▶ _WHAT IS REQUIRED_
For the material that follows, state how many lines contain the word "Cube", and add nothing.

▶ _DATA FOR ANALYSIS_
--- --- ---

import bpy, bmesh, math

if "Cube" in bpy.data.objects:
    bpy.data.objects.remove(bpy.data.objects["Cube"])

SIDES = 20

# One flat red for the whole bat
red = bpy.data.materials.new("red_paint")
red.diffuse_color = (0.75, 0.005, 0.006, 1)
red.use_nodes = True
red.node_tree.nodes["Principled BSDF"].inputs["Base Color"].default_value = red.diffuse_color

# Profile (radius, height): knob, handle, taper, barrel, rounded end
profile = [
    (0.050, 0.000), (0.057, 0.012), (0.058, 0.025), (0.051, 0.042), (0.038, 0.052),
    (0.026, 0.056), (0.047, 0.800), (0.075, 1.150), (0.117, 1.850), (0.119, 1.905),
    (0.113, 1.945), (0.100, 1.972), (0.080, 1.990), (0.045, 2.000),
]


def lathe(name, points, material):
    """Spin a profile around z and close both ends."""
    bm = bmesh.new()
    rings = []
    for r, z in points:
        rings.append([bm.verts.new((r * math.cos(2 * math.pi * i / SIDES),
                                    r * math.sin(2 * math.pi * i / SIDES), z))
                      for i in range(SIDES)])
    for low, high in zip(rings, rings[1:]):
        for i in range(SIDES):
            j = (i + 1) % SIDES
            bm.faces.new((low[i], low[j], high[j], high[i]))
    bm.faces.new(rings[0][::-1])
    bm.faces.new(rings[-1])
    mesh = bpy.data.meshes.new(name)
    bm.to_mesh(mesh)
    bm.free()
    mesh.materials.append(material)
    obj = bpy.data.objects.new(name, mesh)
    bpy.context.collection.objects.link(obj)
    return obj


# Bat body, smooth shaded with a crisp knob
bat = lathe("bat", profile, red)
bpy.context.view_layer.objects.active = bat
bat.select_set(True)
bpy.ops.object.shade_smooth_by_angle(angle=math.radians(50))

--- --- ---

▶ _RESPONSE TO THE TASK_
2